By Harry Fuecks

proc_open and pty’s

By Harry Fuecks

Something from my inbox (best read bottom up), following on from CLI Part 2 any takers?


Now i’m working now with PHP
Version 5.0.1


Version 5.0.0 Release Candidate 2* *25-Apr-2004


* Added pty support to proc_open(). (Wez)


PHP 5RC2 introduces pty support for systems with Unix98 ptys. This
allows your script to interact with applications that expect to be
talking to a terminal. A pty works like a pipe, but is bi-directional,
so there is no need to specify a read/write mode. The example below
shows how to use a pty; note that you don’t have to have all descriptors
talking to a pty. Also note that only one pty is created, even though
pty is specified 3 times. In a future version of PHP, it might be
possible to do more than just read and write to the pty.
The file descriptor numbers in descriptorspec are not limited to 0, 1
and 2 – you may specify any valid file descriptor number and it will be
passed to the child process. This allows your script to interoperate
with other scripts that run as “co-processes”. *In particular, this is
useful for passing passphrases to programs like PGP, GPG and openssl in
a more secure manner*. It is also useful for reading status information
provided by those programs on auxiliary file descriptors.
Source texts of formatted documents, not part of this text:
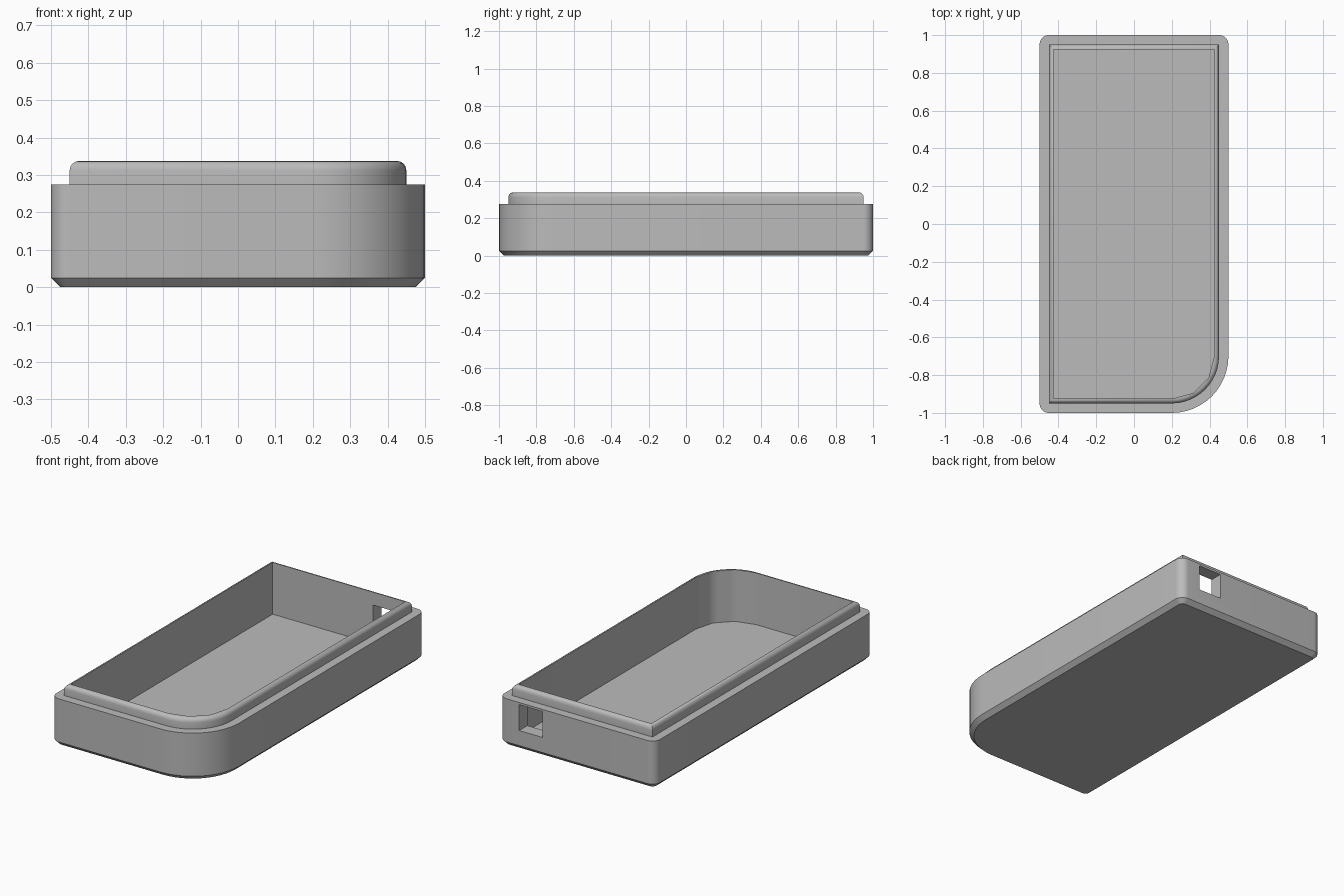
import bpy, bmesh
from math import sin, cos, pi

cube = bpy.data.objects.get("Cube")
if cube:
    bpy.data.objects.remove(cube, do_unlink=True)

HALF_X, HALF_Y = 0.5, 1.0
BIG_R, STEPS, CHORDS = 0.3, 12, 3

grey = bpy.data.materials.new("plain grey")
grey.use_nodes = True
colour = (0.5, 0.5, 0.5, 1)
grey.diffuse_color = colour
grey.node_tree.nodes["Principled BSDF"].inputs["Base Color"].default_value = colour


def outline(inset, small_r, coarse=False):
    """Rectangle with one large rounded corner at front left, three small ones."""
    points = []
    corners = ((1, -1, -pi / 2), (1, 1, 0), (-1, 1, pi / 2), (-1, -1, pi))
    for sx, sy, start in corners:
        r = BIG_R - inset if (sx, sy) == (1, -1) else small_r
        cx, cy = sx * (HALF_X - inset - r), sy * (HALF_Y - inset - r)

        def arc(t):
            a = start + t * pi / 2
            return cx + r * cos(a), cy + r * sin(a)

        for i in range(STEPS + 1):
            if coarse:  # walk along straight chords
                k = min(i * CHORDS // STEPS, CHORDS - 1)
                f = i * CHORDS / STEPS - k
                (x0, y0), (x1, y1) = arc(k / CHORDS), arc((k + 1) / CHORDS)
                points.append((x0 + f * (x1 - x0), y0 + f * (y1 - y0)))
            else:
                points.append(arc(i / STEPS))
    return points


# Body section: chamfered base, wall, ledge, rounded lip, cavity wall
FLOOR, LEDGE, TOP, ROUND = 0.0375, 0.275, 0.3375, 0.025
section = [(0.025, 0, 0.025, False), (0, 0.025, 0.05, False),
           (0, LEDGE, 0.05, False), (0.05, LEDGE, 0, False)]
for i in range(5):
    a = i / 4 * pi / 2
    section.append((0.05 + ROUND * (1 - cos(a)), TOP - ROUND * (1 - sin(a)), 0, False))
section += [(0.075, TOP, 0, True), (0.075, FLOOR, 0, True)]

bm = bmesh.new()
rings = [[bm.verts.new((x, y, z)) for x, y in outline(inset, r, coarse)]
         for inset, z, r, coarse in section]
for low, high in zip(rings, rings[1:]):
    for i in range(len(low)):
        j = (i + 1) % len(low)
        bm.faces.new((low[i], low[j], high[j], high[i]))
bm.faces.new(rings[0][::-1])
bm.faces.new(rings[-1])
bmesh.ops.remove_doubles(bm, verts=bm.verts, dist=0.0001)
bmesh.ops.recalc_face_normals(bm, faces=bm.faces)
mesh = bpy.data.meshes.new("open_case")
bm.to_mesh(mesh)
bm.free()
mesh.materials.append(grey)
case = bpy.data.objects.new("open_case", mesh)
bpy.context.collection.objects.link(case)

# Square port through the back wall
bpy.ops.mesh.primitive_cube_add(size=1, location=(0.295, 0.96, 0.1875))
cutter = bpy.context.object
cutter.name = "port_cutter"
cutter.scale = (0.15, 0.2, 0.15)
cutter.hide_render = True
cutter.data.materials.append(grey)
cut = case.modifiers.new("port", "BOOLEAN")
cut.operation, cut.solver, cut.object = "DIFFERENCE", "EXACT", cutter

bpy.ops.object.select_all(action="DESELECT")
case.select_set(True)
bpy.context.view_layer.objects.active = case
bpy.ops.object.modifier_apply(modifier=cut.name)
bpy.data.objects.remove(cutter, do_unlink=True)
bpy.ops.object.shade_smooth_by_angle(angle=0.61)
Right? Here is my script…

echo "this is a testr"; // Create a pseudo terminal for the child process $descriptorspec = array( 0 => array("pty"),
1 => array("pty"),
2 => array("pty")
$process = proc_open("/usr/bin/passwd", $descriptorspec, $pipes);
if (is_resource($process)) {
fwrite($pipes[0], "mypasswd");

while (!feof($pipes[1])) {
echo fgets($pipes[1], 1024);
// It is important that you close any pipes before calling
// proc_close in order to avoid a deadlock
$return_value = proc_close($process);

echo "command returned $return_valuen";

BUT… when i ran the program:

username:~/Sites/Grid david$ php pty.php
this is a test
Warning: proc_open(): pty is not a valid descriptor spec/mode in
/Users/david/Sites/Grid/pty.php on line 10

$process = proc_open("/usr/bin/passwd", $descriptorspec, $pipes);

Could you help me,please?

> Hi David,


> No sure it is a newbie question ;) This isn’t one I’ve tried but PHP

> 5+ should

> (in theory) allow this with the proc_open function, covered in the

> second PHP

> CLI article. The manual has some notes

> You need a descriptor spec something like;


> $descriptorspec = array(

> 0 => array(“pty”),

> 1 => array(“pty”),

> 2 => array(“pty”)

> );


> Would be interested to hear how you get on.


>> ———————————————————–

>> From: “David”

>> Message: This is a newbie question, maybe i need a big RTFM. It’s

>> very interesting and useful your two articles “PHP on the Command

>> Line”.


>> I have a big doubt… We are working with PHP 4.3.3 I have to

>> write a PHP script to change a unix user password.


>> Something like that



>> Is possible to do it with PHP? Thank you

>> in advances.

  • This worked for me on linux:

    $descriptorspec = array(
    0 => array("pipe", "r"), // stdin is a pipe that the child will read from
    1 => array("pipe", "w"), // stdout is a pipe that the child will write to
    2 => array("file", "/tmp/error-output.txt", "a") // stderr is a file to write to
    $process = proc_open('bash', $descriptorspec, $pipes);
    if (is_resource($process)) {
    fwrite($pipes[0], "passwdn");
    fwrite($pipes[0], "$oldpassn");
    fwrite($pipes[0], "$newpassn");
    fwrite($pipes[0], "$newpassn");

    while (!feof($pipes[1])) {
    echo fgets($pipes[1], 1024);
    $return_value = proc_close($process);

    echo "ncommand returned $return_valuen";

    • Anonymous

      sweatje’s solution worked awesome. many thanks.

  • Nice one – should have realised passwd would use STDIN / OUT.

  • [quote=”HarryF”]should have realised passwd would use STDIN / OUT.[/quote]
    Whole point of your post-php can now act like a console user :)

    The only thing that was close to a “trick” in the code was choosing a shell interpreter, bash in this case, as the process to open initially.

    Also, since you are running this at the command line, inside of php you are running with all your own permissions, so this really is no better than just running passwd yourself. In a way, just a bit of a pointless excersise as it is simply adding another layer, but kind of cool to know the possibility is out there :)

Get the latest in Front-end, once a week, for free.